I had a different experience in my 20s than Frances. I was a lot luckier and had more success in a typical way. I very much understand all of her feelings, even though hers are a lot more exaggerated than mine. They come from a place of really knowing it.
Did coming-of-age books or films, like Catcher in the Rye or Almost Famous, inspire you when writing the film?
I loved Catcher in the Rye, but I have to say I was never a Catcher in the Rye fanatic that some people are when they’re teenagers. I actually didn’t feel when I read it, “Oh yes, I am Holden!” I immediately felt like I didn’t see the world quite so bleakly. I was more of a schmaltzy person than that.
What are some of your favorite coming-of-age movies?
There’s this Australian film called Flirting that I really love with a very young Nicole Kidman in it. I love all the John Hughes movies. I love movies with people who are reconciling themselves as individuals and with a group. I think teenagers work well in these films because they have such a strong pull to be accepted by a group, but they’re alone in it. Raising Victor Vargas is terrific; there are so many coming-of-age movies that are great. I think it’s pretty sad to not be able to let go of things at 27, but it’s actually pretty common.
I’d be doing an injustice to my readers if I didn’t ask you for the origin of one of the most indelible lines in Frances Ha, “Ahoy, sexy!”
I came up with that line. It was made up, honestly! It was a totally made up line.
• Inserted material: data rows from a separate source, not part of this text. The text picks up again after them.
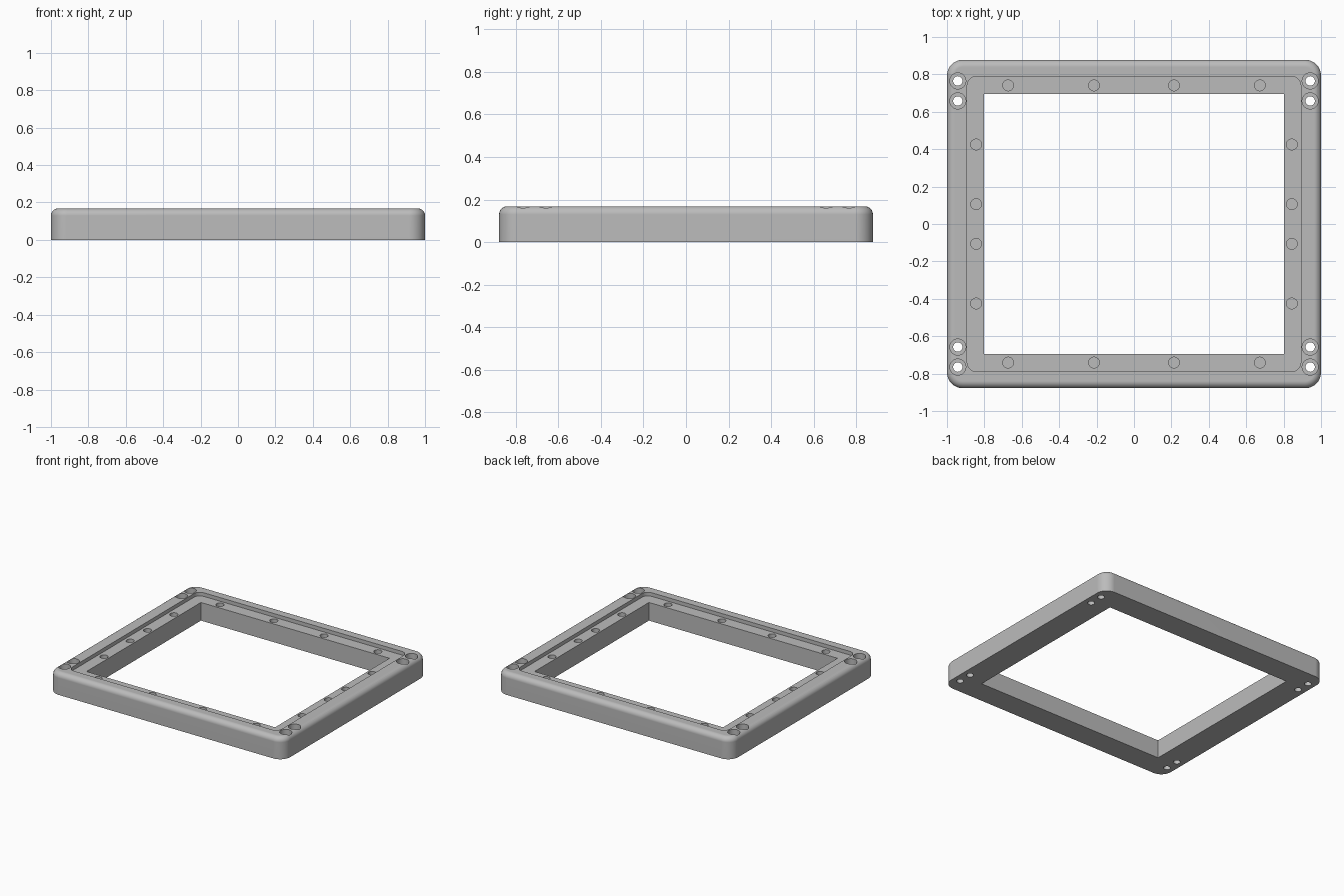
import bpy
import bmesh
import math

if "Cube" in bpy.data.objects:
    bpy.data.objects.remove(bpy.data.objects["Cube"], do_unlink=True)

HEIGHT = 0.168
LEDGE = 0.14       # height of the recessed ledge
SEAT = 0.11        # floor of the corner counterbores
BLIND = 0.085      # floor of the ledge holes

grey = bpy.data.materials.new("grey metal")
grey.use_nodes = True
colour = (0.5, 0.5, 0.5, 1)
grey.diffuse_color = colour
grey.node_tree.nodes["Principled BSDF"].inputs["Base Color"].default_value = colour


def to_object(name, bm):
    bmesh.ops.recalc_face_normals(bm, faces=bm.faces[:])
    mesh = bpy.data.meshes.new(name)
    bm.to_mesh(mesh)
    bm.free()
    mesh.materials.append(grey)
    obj = bpy.data.objects.new(name, mesh)
    bpy.context.collection.objects.link(obj)
    return obj


def add_prism(bm, outline, z0, z1):
    """Extrude a closed outline and return its top face."""
    base = bm.faces.new([bm.verts.new((x, y, z0)) for x, y in outline])
    made = bmesh.ops.extrude_face_region(bm, geom=[base], use_keep_orig=True)["geom"]
    for item in made:
        if isinstance(item, bmesh.types.BMVert):
            item.co.z = z1
    return next(f for f in made if isinstance(f, bmesh.types.BMFace))


def arc(cx, cy, r, start, sweep, steps):
    angles = [start + sweep * i / steps for i in range(steps + 1)]
    return [(cx + r * math.cos(a), cy + r * math.sin(a)) for a in angles]


def rounded_rect(hx, hy, r):
    pts = []
    for i, (sx, sy) in enumerate([(1, 1), (-1, 1), (-1, -1), (1, -1)]):
        pts += arc(sx * (hx - r), sy * (hy - r), r, i * math.pi / 2, math.pi / 2, 8)
    return pts


def rect_prism(name, hx, hy, z0, z1, r=0, fillet=0):
    bm = bmesh.new()
    outline = rounded_rect(hx, hy, r) if r else [(hx, hy), (-hx, hy), (-hx, -hy), (hx, -hy)]
    top = add_prism(bm, outline, z0, z1)
    if fillet:
        bmesh.ops.bevel(bm, geom=list(top.edges), offset=fillet, segments=6,
                        profile=0.5, affect='EDGES')
    return to_object(name, bm)


def drills(name, spots, r, z0, z1):
    """One cutter with a cylinder at every mirrored spot."""
    bm = bmesh.new()
    for x, y in spots:
        for sx in (1, -1):
            for sy in (1, -1):
                add_prism(bm, arc(sx * x, sy * y, r, 0, 2 * math.pi, 32)[:-1], z0, z1)
    return to_object(name, bm)


# Frame body with rounded corners and a filleted top rim
frame = rect_prism("frame", 1.0, 0.878, 0, HEIGHT, r=0.085, fillet=0.038)

# Ledge, window opening, bolt holes and blind ledge holes
corner_spots = [(0.942, 0.765), (0.942, 0.658)]
ledge_spots = [(0.673, 0.741), (0.214, 0.741), (0.844, 0.425), (0.844, 0.106)]
cutters = [
    rect_prism("ledge_cutter", 0.892, 0.789, LEDGE, 0.3, r=0.05),
    rect_prism("opening_cutter", 0.803, 0.696, -0.1, 0.3),
    drills("counterbore_cutter", corner_spots, 0.043, SEAT, 0.3),
    drills("bolt_hole_cutter", corner_spots, 0.025, -0.1, 0.3),
    drills("ledge_hole_cutter", ledge_spots, 0.029, BLIND, 0.3),
]

bpy.ops.object.select_all(action='DESELECT')
frame.select_set(True)
bpy.context.view_layer.objects.active = frame
for cutter in cutters:
    cutter.hide_render = True
    mod = frame.modifiers.new(cutter.name, 'BOOLEAN')
    mod.operation = 'DIFFERENCE'
    mod.solver = 'EXACT'
    mod.object = cutter
    bpy.ops.object.modifier_apply(modifier=mod.name)
    bpy.data.objects.remove(cutter, do_unlink=True)

# Smooth fillets and holes, keep flat faces flat
bpy.ops.object.shade_smooth_by_angle(angle=math.radians(30))
weighted = frame.modifiers.new("weighted normals", 'WEIGHTED_NORMAL')
weighted.keep_sharp = True
bpy.ops.object.modifier_apply(modifier=weighted.name)
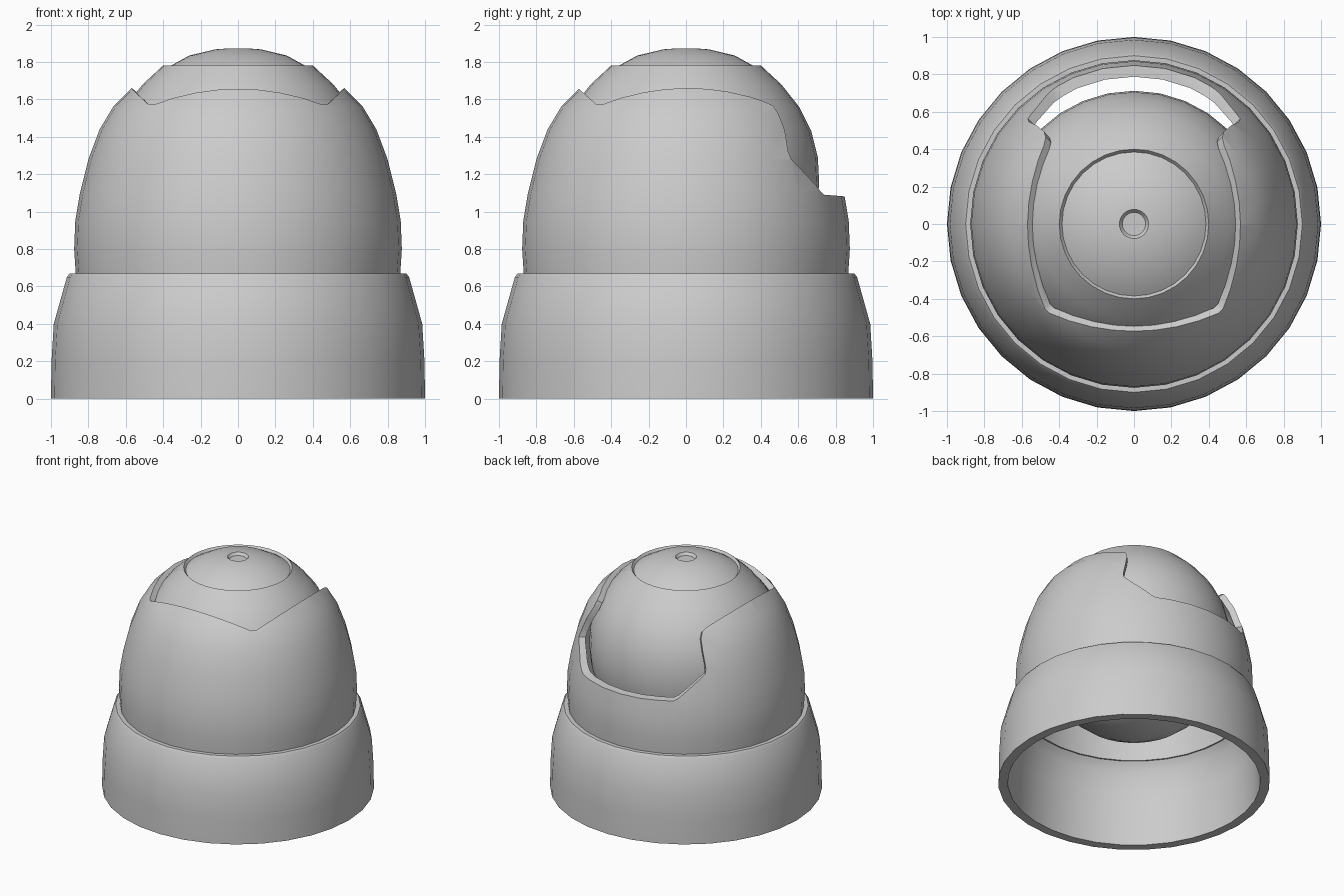
import bpy, bmesh
from math import pi, sin, cos, radians
from mathutils import Vector

if "Cube" in bpy.data.objects:
    bpy.data.objects.remove(bpy.data.objects["Cube"])

SEGS = 32
CENTRE = Vector((0, 0, 1.15))


def finish(name, bm):
    bmesh.ops.recalc_face_normals(bm, faces=bm.faces)
    me = bpy.data.meshes.new(name)
    bm.to_mesh(me)
    bm.free()
    ob = bpy.data.objects.new(name, me)
    bpy.context.collection.objects.link(ob)
    return ob


def lathe(name, profile, closed=False):
    """Revolve (radius, height) points around z."""
    bm = bmesh.new()
    vs = [bm.verts.new((r, 0, z)) for r, z in profile]
    pairs = list(zip(vs, vs[1:])) + ([(vs[-1], vs[0])] if closed else [])
    edges = [bm.edges.new(p) for p in pairs]
    bmesh.ops.spin(bm, geom=vs + edges, cent=(0, 0, 0), axis=(0, 0, 1),
                   angle=2 * pi, steps=SEGS, use_duplicate=False)
    bmesh.ops.remove_doubles(bm, verts=bm.verts, dist=1e-4)
    return finish(name, bm)


def smooth(ob, angle=33):
    bpy.ops.object.select_all(action='DESELECT')
    ob.select_set(True)
    bpy.context.view_layer.objects.active = ob
    bpy.ops.object.shade_smooth_by_angle(angle=radians(angle))


# Base collar, open underneath
collar = lathe("base_collar", [
    (1, 0), (.997, .2), (.985, .4), (.915, .65), (.90, .67), (.835, .67),
    (.85, .645), (.885, .60), (.915, .4), (.93, 0)], closed=True)

# Thin dome shell
shell = lathe("dome_shell", [
    (.867, .66), (.876, .8), (.87, .95), (.845, 1.1), (.80, 1.28), (.74, 1.44),
    (.665, 1.565), (.57, 1.66), (.3, 1.85), (0, 1.9),
    (0, 1.83), (.3, 1.78), (.545, 1.633), (.63, 1.535), (.70, 1.41),
    (.755, 1.26), (.787, 1.09), (.815, .9), (.83, .66)], closed=True)

# Opening cutter: a pyramid spreading from the ball centre (right half, mirrored)
half = [(.45, -.475, .42), (.475, -.45, .42), (.462, .40, .42), (.452, .445, .40),
        (.462, .475, .36), (.50, .507, .28), (.545, .53, .165), (.553, .548, .13),
        (.54, .575, .105), (.44, .725, -.04), (.41, .745, -.06)]
ring = half + [(-x, y, z) for x, y, z in reversed(half)]
bm = bmesh.new()
apex = bm.verts.new(CENTRE)
far = bm.verts.new(CENTRE + Vector((0, .9, 2.7)))
rim = [bm.verts.new(CENTRE + Vector(p) * 3) for p in ring]
for a, b in zip(rim, rim[1:] + rim[:1]):
    bm.faces.new((apex, a, b))
    bm.faces.new((far, b, a))
cutter = finish("opening_cutter", bm)
cutter.hide_render = True

mod = shell.modifiers.new("opening", 'BOOLEAN')
mod.operation = 'DIFFERENCE'
mod.solver = 'EXACT'
mod.object = cutter
bpy.context.view_layer.objects.active = shell
bpy.ops.object.modifier_apply(modifier="opening")
bpy.data.objects.remove(cutter)

# Inner ball with a stepped round cap and a small hole on top
lower = [(.712 * sin(a), 1.15 - .71 * cos(a)) for a in (pi / 2 * i / 8 for i in range(9))]
lower[0] = (0, .44)
ball = lathe("inner_ball", lower + [
    (.705, 1.29), (.67, 1.43), (.605, 1.56), (.51, 1.68), (.40, 1.782),
    (.385, 1.764), (.36, 1.78), (.26, 1.835), (.12, 1.868), (.078, 1.871),
    (.062, 1.85), (0, 1.85)])

for part in (collar, shell, ball):
    smooth(part)
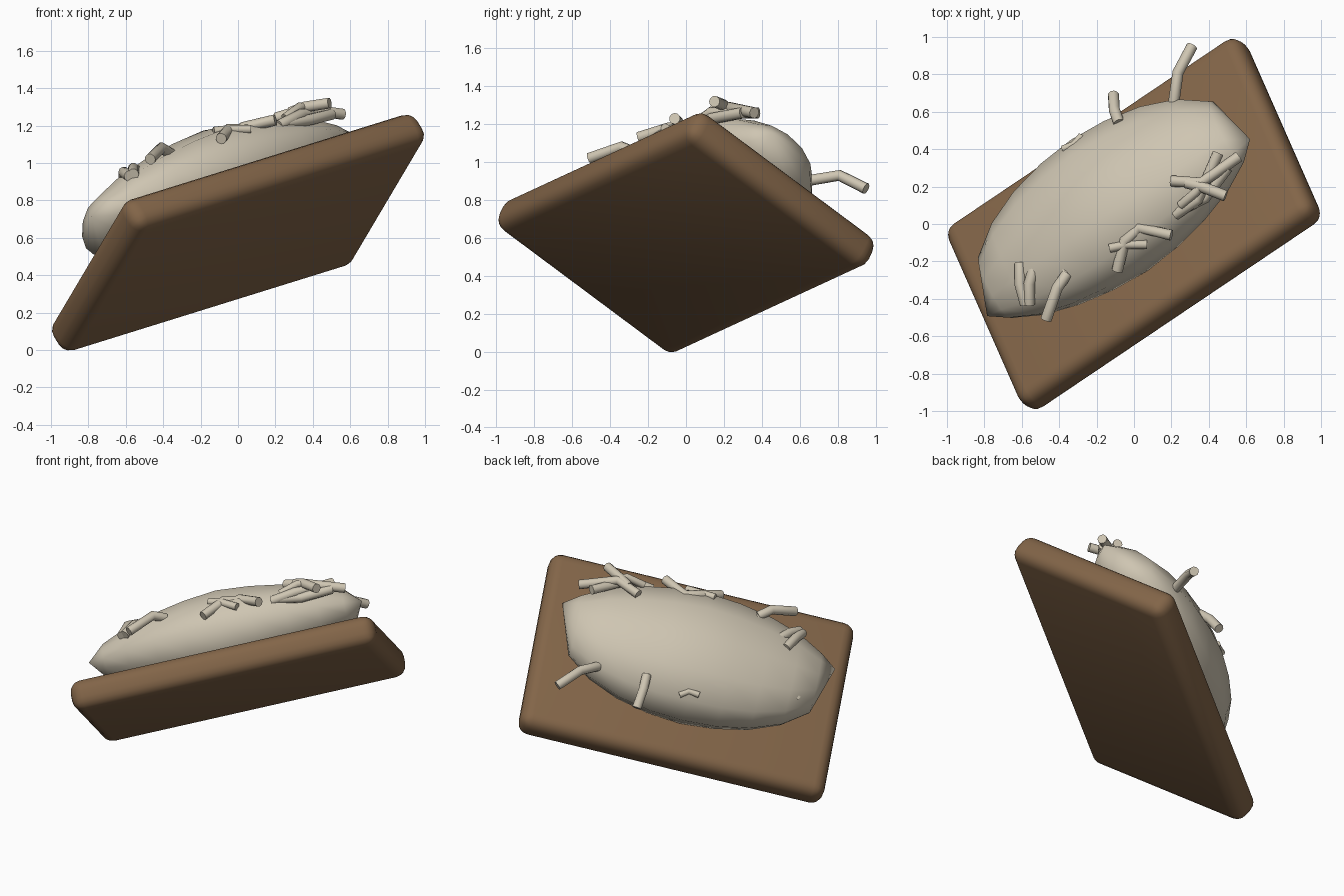
import bpy, bmesh, math
from mathutils import Matrix, Vector

cube = bpy.data.objects.get("Cube")
if cube:
    bpy.data.objects.remove(cube, do_unlink=True)


def material(name, rgb):
    mat = bpy.data.materials.new(name)
    mat.use_nodes = True
    mat.diffuse_color = (*rgb, 1)
    node = next(n for n in mat.node_tree.nodes if n.type == 'BSDF_PRINCIPLED')
    node.inputs["Base Color"].default_value = (*rgb, 1)
    node.inputs["Roughness"].default_value = 0.8
    return mat


BROWN = material("warm brown", (0.225, 0.13, 0.065))
CREAM = material("pale cream", (0.62, 0.56, 0.445))

# Tilted frame shared by the slab and the mound
along = Vector((0.804, 0.541, 0.25)).normalized()
normal = along.cross(Vector((-0.333, 0.756, -0.563))).normalized()
across = normal.cross(along)
FRAME = Matrix((along, across, normal)).transposed().to_4x4()
FRAME.translation = (0, 0, 0.627)


def select(obj):
    bpy.ops.object.select_all(action='DESELECT')
    obj.select_set(True)
    bpy.context.view_layer.objects.active = obj


def add_mesh(name, bm, mat, angle):
    bmesh.ops.recalc_face_normals(bm, faces=bm.faces)
    mesh = bpy.data.meshes.new(name)
    bm.to_mesh(mesh)
    bm.free()
    mesh.materials.append(mat)
    obj = bpy.data.objects.new(name, mesh)
    bpy.context.collection.objects.link(obj)
    select(obj)
    bpy.ops.object.shade_smooth_by_angle(angle=math.radians(angle))


# Rounded slab
bm = bmesh.new()
bmesh.ops.create_cube(bm, size=1)
bmesh.ops.scale(bm, vec=(1.95, 1.26, 0.195), verts=bm.verts)
bmesh.ops.bevel(bm, geom=bm.edges[:], offset=0.075, segments=4,
                profile=0.5, affect='EDGES')
bm.transform(FRAME)
add_mesh("slab", bm, BROWN, 60)

# Long low-sided mound tapering to a pointed tip at each end
SIDES, HALF = 12, 0.875
bm = bmesh.new()
rings = []
for t in (-0.88, -0.7, -0.48, -0.24, 0, 0.24, 0.48, 0.7, 0.88):
    width = 0.45 * math.sqrt(1 - t * t)
    height = 0.302 * math.sqrt(1 - abs(t) ** 1.4)
    shift = -0.05 * t ** 4
    ring = []
    for i in range(SIDES):
        ang = 2 * math.pi * i / SIDES
        ring.append(bm.verts.new((HALF * t, shift + width * math.cos(ang),
                                  0.27 + height * math.sin(ang))))
    rings.append(ring)
for r0, r1 in zip(rings, rings[1:]):
    for i in range(SIDES):
        j = (i + 1) % SIDES
        bm.faces.new((r0[i], r0[j], r1[j], r1[i]))
for ring, side in ((rings[0], -1), (rings[-1], 1)):
    tip = bm.verts.new((side * HALF, -0.16, 0.275))
    for i in range(SIDES):
        bm.faces.new((ring[i], ring[(i + 1) % SIDES], tip))
bm.transform(FRAME)
add_mesh("mound", bm, CREAM, 75)


# Bent round twigs, each a short path of points
def twig(name, points, radius=0.03):
    curve = bpy.data.curves.new(name, 'CURVE')
    curve.dimensions = '3D'
    curve.bevel_depth = radius
    curve.bevel_resolution = 3
    curve.use_fill_caps = True
    spline = curve.splines.new('POLY')
    spline.points.add(len(points) - 1)
    for p, co in zip(spline.points, points):
        p.co = (*co, 1)
    curve.materials.append(CREAM)
    obj = bpy.data.objects.new(name, curve)
    bpy.context.collection.objects.link(obj)
    select(obj)
    bpy.ops.object.convert(target='MESH')
    bpy.ops.object.shade_smooth_by_angle(angle=math.radians(60))


twig("back_twig", [(.21, .63, .9), (.235, .81, .93), (.31, .95, .86)])
twig("back_stub", [(-.08, .54, .88), (-.105, .61, .82), (-.11, .69, .72)])
twig("end_stub", [(-.63, -.085, .81), (-.7, -.09, .75), (-.77, -.11, .655)])
twig("end_twig_outer", [(-.61, -.21, .92), (-.61, -.32, .95), (-.58, -.43, .93)])
twig("end_twig_inner", [(-.53, -.22, .95), (-.56, -.32, .97), (-.56, -.43, .94)])
twig("front_twig", [(-.36, -.27, 1.05), (-.41, -.34, 1.08), (-.47, -.51, 1.02)])
twig("front_twig_root", [(-.42, -.17, 1.0), (-.36, -.27, 1.05)], 0.02)
twig("middle_twig_long", [(-.03, -.09, 1.15), (.03, -.02, 1.19), (.2, -.06, 1.23)])
twig("middle_twig_drop", [(.02, -.03, 1.18), (-.05, -.09, 1.18), (-.09, -.25, 1.13)])
twig("middle_twig_cross", [(-.13, -.13, 1.17), (-.04, -.11, 1.18), (.07, -.11, 1.18)], 0.024)
twig("far_twig_long", [(.2, .23, 1.24), (.36, .22, 1.29), (.56, .36, 1.26)])
twig("far_twig_rise", [(.22, .05, 1.2), (.34, .13, 1.26), (.45, .38, 1.26)])
twig("far_twig_top", [(.28, .22, 1.27), (.36, .2, 1.3), (.49, .15, 1.32)])
twig("far_twig_low", [(.24, .07, 1.21), (.38, .14, 1.23), (.5, .3, 1.26)])
twig("far_twig_short", [(.25, .1, 1.24), (.33, .17, 1.3), (.38, .24, 1.29)], 0.024)
twig("small_nub", [(-.38, .4, .77), (-.32, .425, .79), (-.28, .47, .77)], 0.02)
I did once have a text that had the word “ahoy.” That word sounds hilarious. But I’ve never gotten “Ahoy, sexy.” It’s one of those lines that had a seed of inspiration from life, but it’s just a goofy thing I wrote.
As part of this year’s YouTube Music Awards, Spike Jonze directed a real-time video for Arcade Fire's "Afterlife," and you starred in it. How did that come about?
That was the most surprising and joyful thing I’ve ever done. I loved doing it. Spike Jonze had seen Frances Ha and liked it, and asked if I was interested in doing it. Jenny Butler, who’s married to the Arcade Fire’s Will Butler, choreographed it. But a lot of the dance was improvised. Spike would videotape it and watch it back, noticing what moves he liked and didn’t like. That was what was shaped into the dance. We worked with movement that was native to me, and we made it so that it could be shaped and taught to children.
What is your career plan for 2014?
Noah and I wrote a script together, which we shot and are finishing right now. I am in a film called Eden with the French film director Mia Hansen-Løve, who is one of my favorite directors and I am incredibly honored. I’m going to be in Barry Levinson’s movie The Humbling, which stars Al Pacino and is based on a Philip Roth novel.
You made your first talk show appearance, on Jimmy Kimmel Live, in 2010. Mainstream success remained elusive for you up to that point, and you told Kimmel, "I was really depressed. I was 25 and thinking, 'this is supposed to be the best time and I'm miserable.’” Are you happier now?
I am happier now. I guess I feel more comfortable with who I am, and I guess that’s something you get as you get older. I don’t think that I’m perfect or that I’ve reached the end of what I’m trying to get to. I spent some of my 20s wishing I were different than I was, whether it was something superficial or something deeper. I stopped wishing that I were different.
Perhaps that’s a small victory, but it’s pretty essential. For me, it’s also got in the way of moving forward and making films and making projects. A degree of self-acceptance has not made me complacent—it has allowed me to work harder.
This article originally appeared on The Huffington Post.